THE top civil servant in the Department of Finance yesterday admitted it would be "very hard work" for Ireland to repay its debts even without the eurozone crisis.
But department secretary general Kevin Cardiff insisted the country's borrowings were "sustainable".
Mr Cardiff was speaking as he faced down searing criticism from the Public Accounts Committee about his department's role in Ireland's boom to bust implosion.
In a grilling lasting more than four hours, deputies also quizzed Mr Cardiff about his department's response to inaccurate bonus information supplied by Bank of Ireland and the measures taken to limit future bank bonuses. Ireland's debt levels dominated much of the exchange, but Mr Cardiff repeatedly stressed he could not second-guess the outcome of high-level talks going on in Brussels around a new rescue fund for European countries.
When asked about the sustainability of Ireland's debt as things stood, the senior civil servant admitted "dealing with the scale of debt in our own economy would be very hard work" even without the eurozone crisis.
He shot down repeated suggestions that Ireland would ultimately have to default on some of that debt.
"The economy is in a rocky place, but it looks like our debt is sustainable," Mr Cardiff insisted.
"We have to also convince the markets that there is a will to sustain it."
The new European rescue package will include lower interest rates for Ireland and may help us to buy back some of our own government bonds at a discount.
Mr Cardiff also strongly defended the Department of Finance's performance in the boom-to-bust cycle, saying its predictions were in line with other experts. He said it was not the department's job to "undermine" the role of elected ministers.
On the Bank of Ireland debacle, Mr Cardiff said he had made his feelings known about being "misled" by the bank.
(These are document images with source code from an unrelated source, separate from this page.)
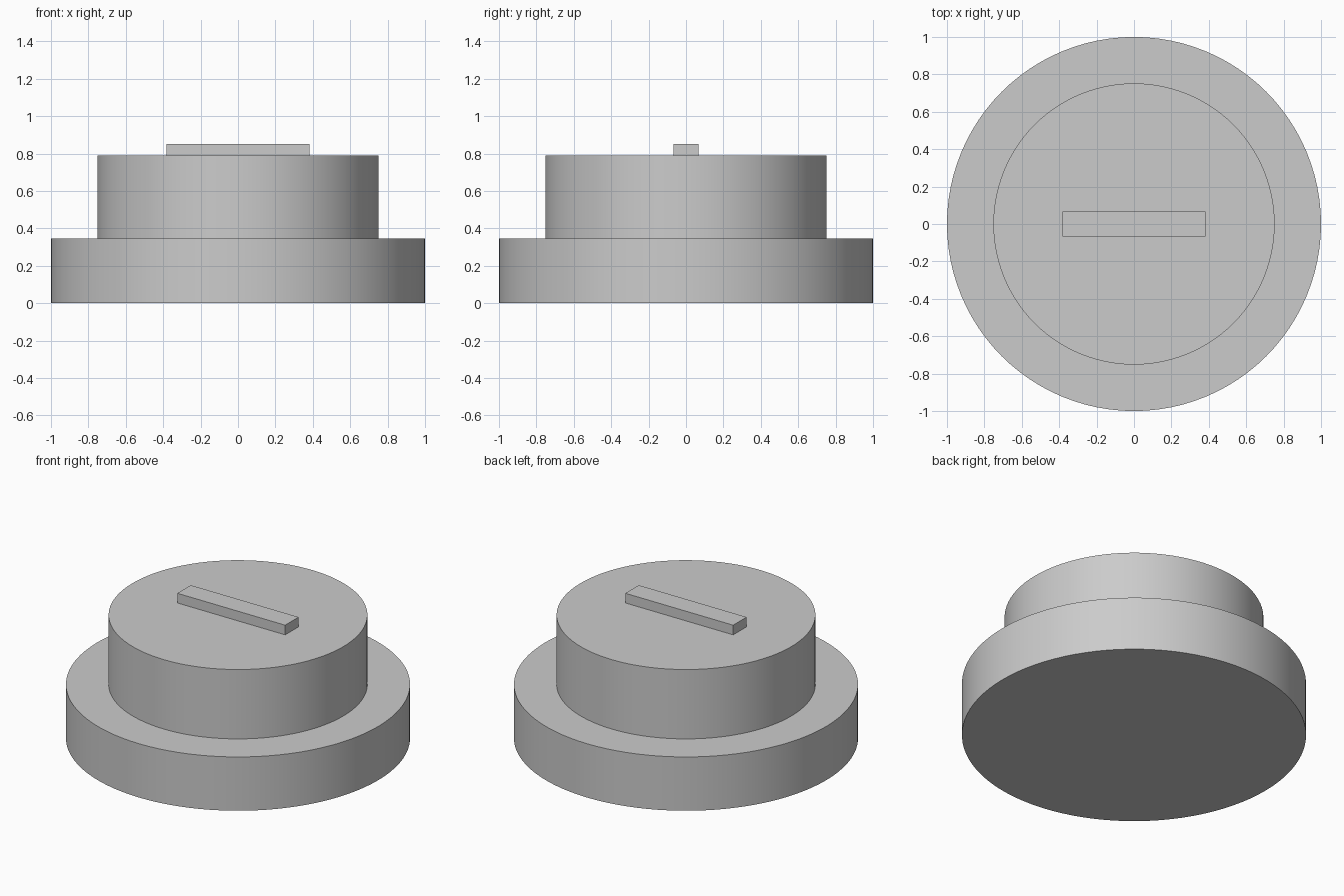
import bpy
import bmesh
import math
from mathutils import Vector

if "Cube" in bpy.data.objects:
    bpy.data.objects.remove(bpy.data.objects["Cube"], do_unlink=True)

BASE_TOP, DRUM_TOP, BAR_TOP = 0.345, 0.79, 0.852

grey = bpy.data.materials.new("plain grey")
grey.use_nodes = True
colour = (0.6, 0.6, 0.6, 1)
grey.diffuse_color = colour
grey.node_tree.nodes["Principled BSDF"].inputs["Base Color"].default_value = colour


def add_object(name, bm):
    bmesh.ops.recalc_face_normals(bm, faces=bm.faces)
    mesh = bpy.data.meshes.new(name)
    bm.to_mesh(mesh)
    bm.free()
    mesh.materials.append(grey)
    obj = bpy.data.objects.new(name, mesh)
    bpy.context.collection.objects.link(obj)
    return obj


# Stepped round body: wide flange below, narrower drum above
bm = bmesh.new()
profile = [(1, 0), (1, BASE_TOP), (0.752, BASE_TOP), (0.752, DRUM_TOP)]
points = [bm.verts.new((r, 0, z)) for r, z in profile]
edges = [bm.edges.new(pair) for pair in zip(points, points[1:])]
bmesh.ops.spin(bm, geom=points + edges, cent=(0, 0, 0), axis=(0, 0, 1),
               angle=math.tau, steps=96, use_merge=True)
bmesh.ops.remove_doubles(bm, verts=bm.verts, dist=0.0001)
rims = [e for e in bm.edges if e.is_boundary]
bmesh.ops.holes_fill(bm, edges=rims, sides=0)
body = add_object("stepped_body", bm)
bpy.ops.object.select_all(action="DESELECT")
body.select_set(True)
bpy.context.view_layer.objects.active = body
bpy.ops.object.shade_smooth_by_angle(angle=math.radians(30))

# Raised rectangular bar across the top
bm = bmesh.new()
bmesh.ops.create_cube(bm, size=1)
bmesh.ops.scale(bm, vec=Vector((0.765, 0.136, BAR_TOP - DRUM_TOP)), verts=bm.verts)
bmesh.ops.translate(bm, vec=Vector((0, 0, (BAR_TOP + DRUM_TOP) / 2)), verts=bm.verts)
add_object("top_bar", bm)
He added the department was in the process of compiling standardised information about bonuses across all bailed-out banks.